- Task statement -
The output is the lines below from the one with "# Rounded tip" through the one with "bpy.ops.object.shade_smooth_by_angle(angle=math.radians(35))", both included, printed exactly and with no other line.

- Material shown -
========================================================================
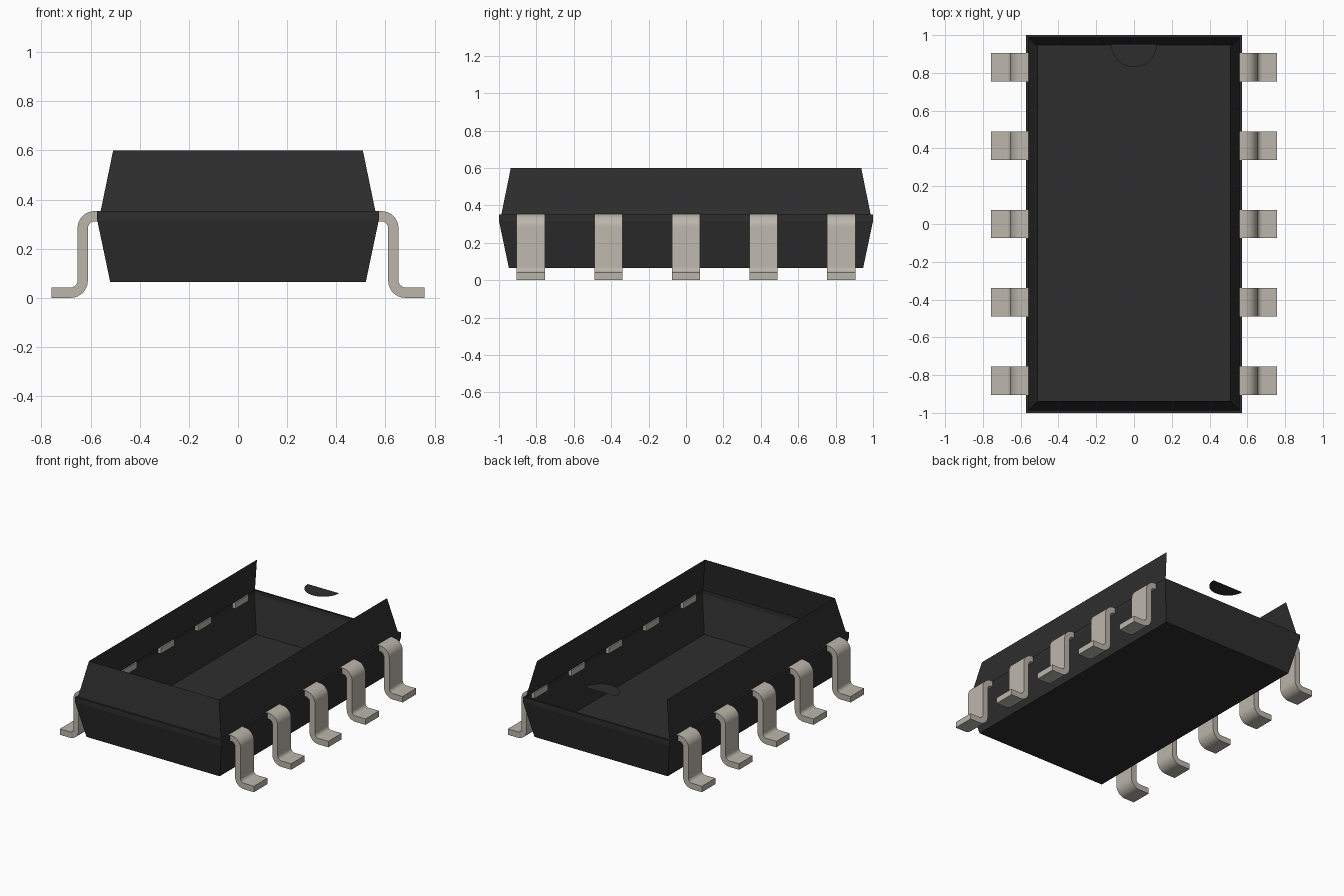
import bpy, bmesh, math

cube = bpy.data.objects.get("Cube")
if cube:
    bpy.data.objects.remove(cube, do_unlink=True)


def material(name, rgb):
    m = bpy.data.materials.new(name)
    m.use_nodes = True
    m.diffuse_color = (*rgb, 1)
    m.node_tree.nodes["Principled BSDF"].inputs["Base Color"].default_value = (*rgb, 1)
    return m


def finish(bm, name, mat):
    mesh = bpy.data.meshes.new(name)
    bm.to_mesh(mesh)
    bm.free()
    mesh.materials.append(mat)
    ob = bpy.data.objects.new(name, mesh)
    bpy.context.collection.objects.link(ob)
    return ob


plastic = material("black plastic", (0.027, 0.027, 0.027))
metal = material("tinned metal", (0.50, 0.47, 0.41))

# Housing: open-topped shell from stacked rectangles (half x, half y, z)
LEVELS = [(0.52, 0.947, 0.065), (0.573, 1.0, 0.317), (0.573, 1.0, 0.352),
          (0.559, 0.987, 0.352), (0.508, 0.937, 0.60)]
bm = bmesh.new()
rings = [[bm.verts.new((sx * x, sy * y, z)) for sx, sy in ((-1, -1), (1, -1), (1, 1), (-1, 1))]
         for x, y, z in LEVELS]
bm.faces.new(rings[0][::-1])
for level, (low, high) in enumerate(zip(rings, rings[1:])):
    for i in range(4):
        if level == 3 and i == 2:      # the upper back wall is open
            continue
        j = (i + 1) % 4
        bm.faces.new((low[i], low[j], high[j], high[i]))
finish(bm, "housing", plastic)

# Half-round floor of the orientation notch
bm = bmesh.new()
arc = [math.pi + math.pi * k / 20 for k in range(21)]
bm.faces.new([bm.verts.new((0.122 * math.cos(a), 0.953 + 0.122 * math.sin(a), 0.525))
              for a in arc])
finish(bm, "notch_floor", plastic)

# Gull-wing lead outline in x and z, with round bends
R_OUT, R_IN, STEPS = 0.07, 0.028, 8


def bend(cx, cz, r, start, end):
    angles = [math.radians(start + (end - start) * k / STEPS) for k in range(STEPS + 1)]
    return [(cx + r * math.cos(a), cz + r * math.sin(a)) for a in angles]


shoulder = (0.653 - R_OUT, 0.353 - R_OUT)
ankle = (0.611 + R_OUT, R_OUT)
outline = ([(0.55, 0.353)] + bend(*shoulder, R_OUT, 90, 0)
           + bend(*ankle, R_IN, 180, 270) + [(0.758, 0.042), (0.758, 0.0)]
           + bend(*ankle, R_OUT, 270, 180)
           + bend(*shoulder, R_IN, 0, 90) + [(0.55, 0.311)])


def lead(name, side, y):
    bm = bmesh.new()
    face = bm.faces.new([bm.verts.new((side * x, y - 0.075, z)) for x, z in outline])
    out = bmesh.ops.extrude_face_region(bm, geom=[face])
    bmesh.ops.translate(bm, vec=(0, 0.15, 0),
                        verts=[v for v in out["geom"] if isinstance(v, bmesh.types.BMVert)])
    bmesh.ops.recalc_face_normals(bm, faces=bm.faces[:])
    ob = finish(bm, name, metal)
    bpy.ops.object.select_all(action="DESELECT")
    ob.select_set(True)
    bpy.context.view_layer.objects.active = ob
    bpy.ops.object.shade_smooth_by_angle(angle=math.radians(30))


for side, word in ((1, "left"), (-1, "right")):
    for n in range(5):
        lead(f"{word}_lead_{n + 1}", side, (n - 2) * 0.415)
========================================================================
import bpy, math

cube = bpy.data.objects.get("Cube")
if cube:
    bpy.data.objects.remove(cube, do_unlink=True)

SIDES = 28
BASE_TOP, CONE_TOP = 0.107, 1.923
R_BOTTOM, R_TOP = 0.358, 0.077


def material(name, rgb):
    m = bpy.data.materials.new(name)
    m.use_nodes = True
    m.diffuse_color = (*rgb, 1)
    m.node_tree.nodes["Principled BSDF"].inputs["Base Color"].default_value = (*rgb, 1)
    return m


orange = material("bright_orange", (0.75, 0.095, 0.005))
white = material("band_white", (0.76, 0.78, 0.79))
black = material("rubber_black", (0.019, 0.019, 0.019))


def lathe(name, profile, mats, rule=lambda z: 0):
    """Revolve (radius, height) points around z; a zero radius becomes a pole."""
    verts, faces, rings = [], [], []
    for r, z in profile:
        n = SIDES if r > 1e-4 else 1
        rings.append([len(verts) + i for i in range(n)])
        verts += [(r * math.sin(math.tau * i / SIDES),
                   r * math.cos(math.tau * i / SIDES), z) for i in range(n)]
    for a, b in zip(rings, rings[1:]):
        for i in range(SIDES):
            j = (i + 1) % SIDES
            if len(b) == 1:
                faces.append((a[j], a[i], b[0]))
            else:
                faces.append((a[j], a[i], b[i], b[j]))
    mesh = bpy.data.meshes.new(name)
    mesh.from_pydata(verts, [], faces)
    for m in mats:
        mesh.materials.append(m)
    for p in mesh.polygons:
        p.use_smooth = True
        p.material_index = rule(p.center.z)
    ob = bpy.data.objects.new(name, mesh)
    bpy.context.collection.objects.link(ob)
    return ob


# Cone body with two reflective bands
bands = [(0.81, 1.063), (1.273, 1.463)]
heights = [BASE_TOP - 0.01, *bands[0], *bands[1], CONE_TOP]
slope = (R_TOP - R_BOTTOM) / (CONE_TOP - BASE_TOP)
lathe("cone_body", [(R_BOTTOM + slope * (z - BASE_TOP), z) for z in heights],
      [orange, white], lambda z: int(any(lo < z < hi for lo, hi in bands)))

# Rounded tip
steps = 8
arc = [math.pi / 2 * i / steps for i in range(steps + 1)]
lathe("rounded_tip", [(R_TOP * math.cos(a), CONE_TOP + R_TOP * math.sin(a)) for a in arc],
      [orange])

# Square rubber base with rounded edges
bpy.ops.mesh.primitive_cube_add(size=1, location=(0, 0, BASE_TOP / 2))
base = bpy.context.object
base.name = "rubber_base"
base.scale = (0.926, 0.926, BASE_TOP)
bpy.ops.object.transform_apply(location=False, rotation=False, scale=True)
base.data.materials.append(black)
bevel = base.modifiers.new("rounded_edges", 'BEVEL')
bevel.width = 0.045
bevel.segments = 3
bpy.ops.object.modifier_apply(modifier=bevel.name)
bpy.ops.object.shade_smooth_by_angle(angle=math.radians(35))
========================================================================
- Response to the exercise -
# Rounded tip
steps = 8
arc = [math.pi / 2 * i / steps for i in range(steps + 1)]
lathe("rounded_tip", [(R_TOP * math.cos(a), CONE_TOP + R_TOP * math.sin(a)) for a in arc],
      [orange])

# Square rubber base with rounded edges
bpy.ops.mesh.primitive_cube_add(size=1, location=(0, 0, BASE_TOP / 2))
base = bpy.context.object
base.name = "rubber_base"
base.scale = (0.926, 0.926, BASE_TOP)
bpy.ops.object.transform_apply(location=False, rotation=False, scale=True)
base.data.materials.append(black)
bevel = base.modifiers.new("rounded_edges", 'BEVEL')
bevel.width = 0.045
bevel.segments = 3
bpy.ops.object.modifier_apply(modifier=bevel.name)
bpy.ops.object.shade_smooth_by_angle(angle=math.radians(35))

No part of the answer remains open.